“It was getting ready to land after training,” she said. “I was very close to where the shuttle was.”
From Texas and Florida Bisbee relocated to Royal Air Force Chicksands, 50 miles southeast of London, where she worked with other intelligence experts during the Cold War. For both the British and American military, Bisbee and the others had a critical mission.
“You had young people gathering information from all kinds of sources and trying to understand that it means something,” Bisbee said.
More than 30 years ago the process was complicated because Bisbee said the gathering was recorded on paper. Even then, she said military analysts didn’t see or hear everything, but today, she said social media provided additional challenges of monitoring messages that may be detrimental to national security.
“There are too many sources to manage information,” she pointed out.
“I absolutely adored it,” she said of her new assignment to England. “I was there for three years, but out in the community, they (the residents) thought I was a girl guide because of my badges.”
After three years in England, Bisbee returned to Eglin AFB.
Since she left the military, Bisbee said she has been asked about any regrets of her service.
“My only regret is not keeping my combat boots — there is no other comfortable shoe than a combat boot,” she said.
When she left the Air Force, Bisbee threw her boots in the garbage can, a decision she still thinks about to this day.
HONOR FLIGHT ADVOCATE
Neiman retired in 2012 after serving in the Nevada Air National Guard, the U.S. Air Force Reserves and the U.S. Air Force for a total of 30 years. Before she retired, she also had a civilian career; now, she tells people she has just one career on which to focus.
Three years ago, Neiman also became involved with Honor Flight Nevada, a program transports as many military veterans as possible to see the memorials of the respective war they fought in Washington, D.C. at no cost to them. Neiman, who has been on many flights, said the average age of the World War II veterans, for example, is 90; nevertheless, Neiman enjoys their tales of military service.
“It’s so amazing — these flights or on the bus sitting there and just doing my thing,” Neiman said. “Listening to the stories coming out of these men and women are amazing. We had our third Honor Flight that came back with 51 Vietnam veterans. It was an outstanding program and proud to be a part of it.”
Neiman’s military career also took her to unique places and to foreign lands. She first joined the military almost 34 years ago when she lived in Atlanta.
“I had been out of nursing school for about five years looking for a way to give back. I didn’t know what to do,” she said.

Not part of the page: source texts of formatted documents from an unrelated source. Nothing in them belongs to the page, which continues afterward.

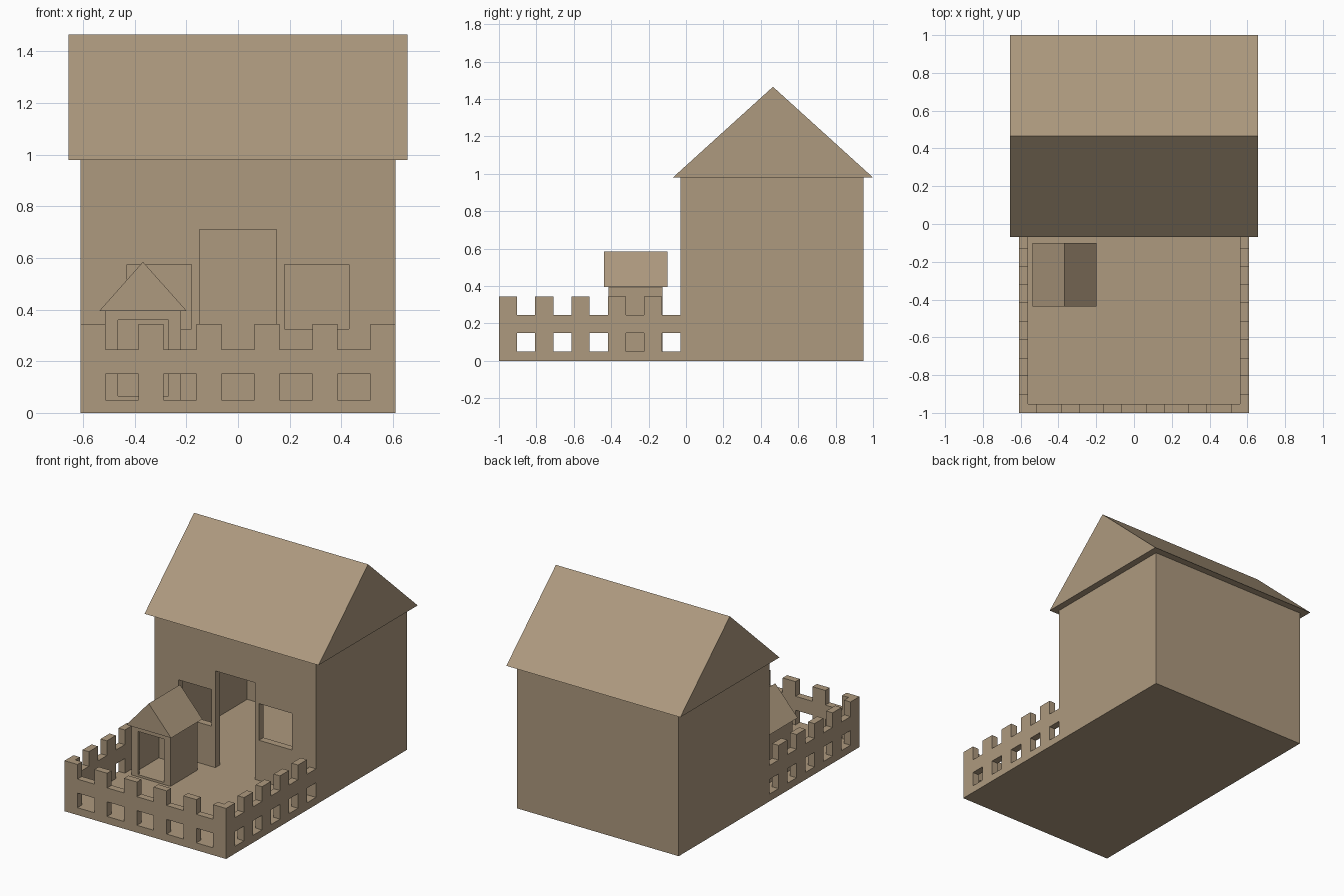
import bpy, bmesh, math

cube = bpy.data.objects.get("Cube")
if cube:
    bpy.data.objects.remove(cube, do_unlink=True)

# One warm clay colour for everything
TAN = (0.42, 0.32, 0.21, 1)
clay = bpy.data.materials.new("tan clay")
clay.use_nodes = True
clay.diffuse_color = TAN
shader = next(n for n in clay.node_tree.nodes if n.type == "BSDF_PRINCIPLED")
shader.inputs["Base Color"].default_value = TAN


def finish(name, bm):
    bmesh.ops.remove_doubles(bm, verts=bm.verts, dist=0.0001)
    bmesh.ops.recalc_face_normals(bm, faces=bm.faces)
    mesh = bpy.data.meshes.new(name)
    bm.to_mesh(mesh)
    bm.free()
    mesh.materials.append(clay)
    obj = bpy.data.objects.new(name, mesh)
    bpy.context.collection.objects.link(obj)
    return obj


def block(name, solids, cuts=()):
    """Join boxes and remove cut boxes; a box is (x0, x1, y0, y1, z0, z1)."""
    grid = [sorted({round(v, 4) for b in (*solids, *cuts) for v in b[2 * a:2 * a + 2]})
            for a in range(3)]
    size = [len(g) - 1 for g in grid]

    def filled(cell):
        if any(not 0 <= cell[a] < size[a] for a in range(3)):
            return False
        mid = [(grid[a][cell[a]] + grid[a][cell[a] + 1]) / 2 for a in range(3)]

        def inside(b):
            return all(b[2 * a] < mid[a] < b[2 * a + 1] for a in range(3))
        return any(map(inside, solids)) and not any(map(inside, cuts))

    bm = bmesh.new()
    for cell in ((i, j, k) for i in range(size[0])
                 for j in range(size[1]) for k in range(size[2])):
        if not filled(cell):
            continue
        for axis in range(3):
            u, v = (axis + 1) % 3, (axis + 2) % 3
            for side in (0, 1):
                near = list(cell)
                near[axis] += 2 * side - 1
                if filled(near):
                    continue
                corners = []
                for du, dv in ((0, 0), (1, 0), (1, 1), (0, 1)):
                    p = [0, 0, 0]
                    p[axis] = grid[axis][cell[axis] + side]
                    p[u] = grid[u][cell[u] + du]
                    p[v] = grid[v][cell[v] + dv]
                    corners.append(bm.verts.new(p))
                if not side:
                    corners.reverse()
                bm.faces.new(corners)
    return finish(name, bm)


def gable(name, x0, x1, y0, y1, z0, z1, ridge):
    """Closed triangular prism whose ridge runs along the given axis."""
    if ridge == "x":
        mid = (y0 + y1) / 2
        ends = [[(x, y0, z0), (x, y1, z0), (x, mid, z1)] for x in (x0, x1)]
    else:
        mid = (x0 + x1) / 2
        ends = [[(x0, y, z0), (x1, y, z0), (mid, y, z1)] for y in (y0, y1)]
    bm = bmesh.new()
    a, b = [[bm.verts.new(p) for p in end] for end in ends]
    bm.faces.new(a)
    bm.faces.new(b[::-1])
    for i in range(3):
        j = (i + 1) % 3
        bm.faces.new((a[i], b[i], b[j], a[j]))
    return finish(name, bm)


W, T, FLOOR = 0.61, 0.048, 0.05      # half width, wall thickness, floor top
FRONT, HOUSE, BACK = -1.0, -0.03, 0.95
EAVES = 0.98

# Floor slab under yard and house
block("floor_slab", [(-W, W, FRONT, BACK, 0, FLOOR)])

# House walls with a doorway and two windows
windows = [(c - 0.125, c + 0.125, HOUSE, HOUSE + T, 0.325, 0.575) for c in (-0.305, 0.305)]
block("house_walls",
      [(-W, W, HOUSE, BACK, FLOOR, EAVES)],
      [(-W + T, W - T, HOUSE + T, BACK - T, FLOOR, EAVES),
       (-0.15, 0.15, HOUSE, HOUSE + T, FLOOR, 0.71)] + windows)
gable("house_roof", -0.657, 0.657, -0.07, 1.0, EAVES, 1.465, "x")

# Battlemented yard wall: each gap sits over a small opening
cuts = []
for z0, z1 in ((FLOOR, 0.15), (0.245, 0.345)):
    for i in range(5):
        x = 0.2245 * (i - 2)
        cuts.append((x - 0.0635, x + 0.0635, FRONT, FRONT + T, z0, z1))
        y = FRONT + 0.097 + 0.194 * i
        for s in (-W, W - T):
            cuts.append((s, s + T, y, y + 0.097, z0, z1))
block("yard_wall",
      [(-W, W, FRONT, FRONT + T, FLOOR, 0.345),
       (-W, -W + T, FRONT, HOUSE, FLOOR, 0.345),
       (W - T, W, FRONT, HOUSE, FLOOR, 0.345)], cuts)

# Kennel with an open front
block("kennel_body",
      [(-0.515, -0.22, -0.415, -0.125, FLOOR, 0.395)],
      [(-0.5, -0.235, -0.4, -0.14, 0.065, 0.38),
       (-0.465, -0.27, -0.415, -0.4, 0.065, 0.36)])
gable("kennel_roof", -0.537, -0.199, -0.438, -0.1, 0.395, 0.585, "y")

Eventually, she began commuting from Atlanta to the Charleston AFB in South Carolina during peacetime. Because of her medical background, she was able to travel to Germany, Panama or other bases on the east coast.
When Desert Shield broke out in August 1990, she was attending her reserve weekend. Her determination quickly emerged because she insisted on going to the Middle East to serve her nation.
“I am going,” she said. “I never picked up a gun in my life, but I qualified as an expert.”
Within a month, she was in the United Arab Emirate. Once Desert Storm ended, she and her family moved to Nevada where she joined the Nevada Air National Guard, where she stayed for 12 years. Her first assignment was as chief nurse.
During her final eight years in the military, Neiman drilled at Travis Air Force Base 30 miles west of Sacramento where she eventually earned a promotion to colonel.
“For eight years, I commuted back and forth (over the Sierra) through weather, construction and traffic,” she added.
Yet, one thing in common these ladies still have is their commitment to duty and their country. If they had an opportunity to relive their lives, each one said they would not have changed it. For these four women, they said it was an honor to put on the uniform and serve, both in peacetime and during war.